While CM/ECF and PACER have numerous benefits, (28) the Supreme Court has recognized the troubling aspects of state-sponsored computerized information storage. In United States Department of Justice v. Reporters Committee for Freedom of the Press, a Freedom of Information Act case, (29) the Court noted that there is a "vast difference between the public records that might be found after a diligent search of courthouse files, county archives, and local police stations, and a computerized summary located in a single clearinghouse of information." (30) In Whalen v. Roe, the Court elaborated on the harmful possibilities that such a computerized clearinghouse creates. (31) In that case, physicians and patients challenged a state law requiring that prescriptions for dangerous medicines be disclosed and retained electronically by the state for five years. (32) Although the Court determined that the law at issue was a reasonable exercise of the state's police power, it nonetheless emphasized the risks associated with computerized data collection. (33) The Court explained that

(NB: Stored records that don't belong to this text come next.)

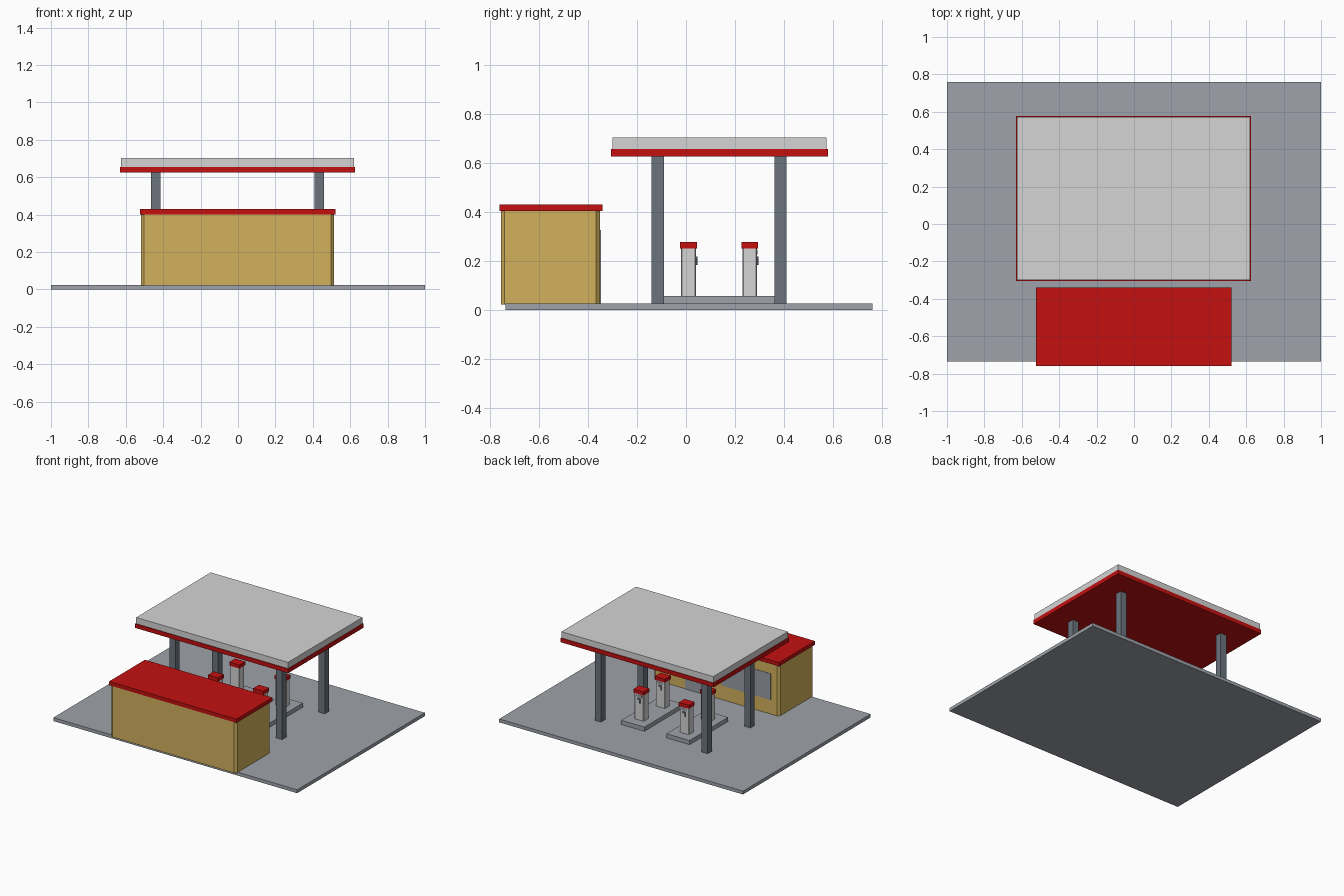
import bpy, bmesh

if "Cube" in bpy.data.objects:
    bpy.data.objects.remove(bpy.data.objects["Cube"])


def material(name, rgb):
    m = bpy.data.materials.new(name)
    m.diffuse_color = (*rgb, 1.0)
    m.use_nodes = True
    m.node_tree.nodes["Principled BSDF"].inputs["Base Color"].default_value = m.diffuse_color
    return m


RED = material("red trim", (0.55, 0.005, 0.005))
LIGHT = material("light grey", (0.66, 0.66, 0.66))
TAN = material("tan wall", (0.65, 0.44, 0.11))
CONCRETE = material("concrete", (0.345, 0.37, 0.405))
STEEL = material("dark steel", (0.145, 0.175, 0.205))
GLASS = material("grey glass", (0.32, 0.34, 0.37))
DARK = material("dark rubber", (0.06, 0.065, 0.07))


def box(name, mat, x, y, z, chamfer=0.0):
    """Box from (min, max) pairs, optionally with chamfered upright edges."""
    bm = bmesh.new()
    bmesh.ops.create_cube(bm, size=1)
    for v in bm.verts:
        for i, (a, b) in enumerate((x, y, z)):
            v.co[i] = (a + b) / 2 + v.co[i] * (b - a)
    if chamfer:
        upright = [e for e in bm.edges
                   if abs(e.verts[0].co.z - e.verts[1].co.z) > 1e-5]
        bmesh.ops.bevel(bm, geom=upright, offset=chamfer, segments=1,
                        affect='EDGES')
    me = bpy.data.meshes.new(name)
    bm.to_mesh(me)
    bm.free()
    me.materials.append(mat)
    ob = bpy.data.objects.new(name, me)
    bpy.context.collection.objects.link(ob)
    return ob


# Forecourt slab
box("forecourt", CONCRETE, (-1, 1), (-0.735, 0.76), (0, 0.025))

# Shop with overhanging flat roof
box("shop_walls", TAN, (-0.518, 0.513), (-0.755, -0.35), (0.022, 0.402), 0.016)
box("shop_roof", RED, (-0.525, 0.52), (-0.76, -0.34), (0.402, 0.43))

# Window and door on the side facing the pumps
box("shop_window", GLASS, (-0.45, -0.05), (-0.354, -0.347), (0.13, 0.325))
box("shop_door", GLASS, (0.04, 0.25), (-0.354, -0.347), (0.025, 0.325))

# Canopy with red fascia
box("canopy_fascia", RED, (-0.63, 0.625), (-0.305, 0.578), (0.625, 0.656))
box("canopy_top", LIGHT, (-0.625, 0.62), (-0.30, 0.573), (0.655, 0.702))

# Canopy columns
for cx in (-0.44, 0.435):
    for cy in (-0.115, 0.385):
        box("canopy_column", STEEL, (cx - 0.025, cx + 0.025),
            (cy - 0.025, cy + 0.025), (0.025, 0.63))


def pump(cx, cy):
    """Fuel pump: body, red cap, screen, nozzle and hose."""
    box("pump_body", LIGHT, (cx - 0.038, cx + 0.038),
        (cy - 0.03, cy + 0.03), (0.055, 0.252), 0.004)
    box("pump_cap", RED, (cx - 0.042, cx + 0.042),
        (cy - 0.034, cy + 0.034), (0.25, 0.276))
    box("pump_screen", GLASS, (cx - 0.024, cx + 0.024),
        (cy + 0.028, cy + 0.0315), (0.225, 0.243))
    box("pump_nozzle", STEEL, (cx - 0.012, cx + 0.012),
        (cy + 0.028, cy + 0.036), (0.205, 0.218))
    box("pump_hose", DARK, (cx - 0.012, cx - 0.005),
        (cy + 0.028, cy + 0.036), (0.183, 0.207))


# Islands with two pumps each
for cx in (-0.188, 0.183):
    box("pump_island", CONCRETE, (cx - 0.095, cx + 0.095),
        (-0.09, 0.362), (0.024, 0.056))
    for cy in (0.01, 0.26):
        pump(cx, cy)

[w]e are not unaware of the threat to privacy implicit in the accumulation of vast amounts of personal information in computerized data banks or other massive government files. The collection of taxes, the distribution of welfare and social security benefits, the supervision of public health, the direction of our Armed Forces, and the enforcement of the criminal laws all require the orderly preservation of great quantities of information, much of which is personal in character and potentially embarrassing or harmful if disclosed. (34) In a concurring opinion, Justice Brennan explained that the central storage and accessibility of electronic data "vastly increase[s] the potential for abuse of that information, and I am not prepared to say that future developments will not demonstrate the necessity of some curb on such technology." (35)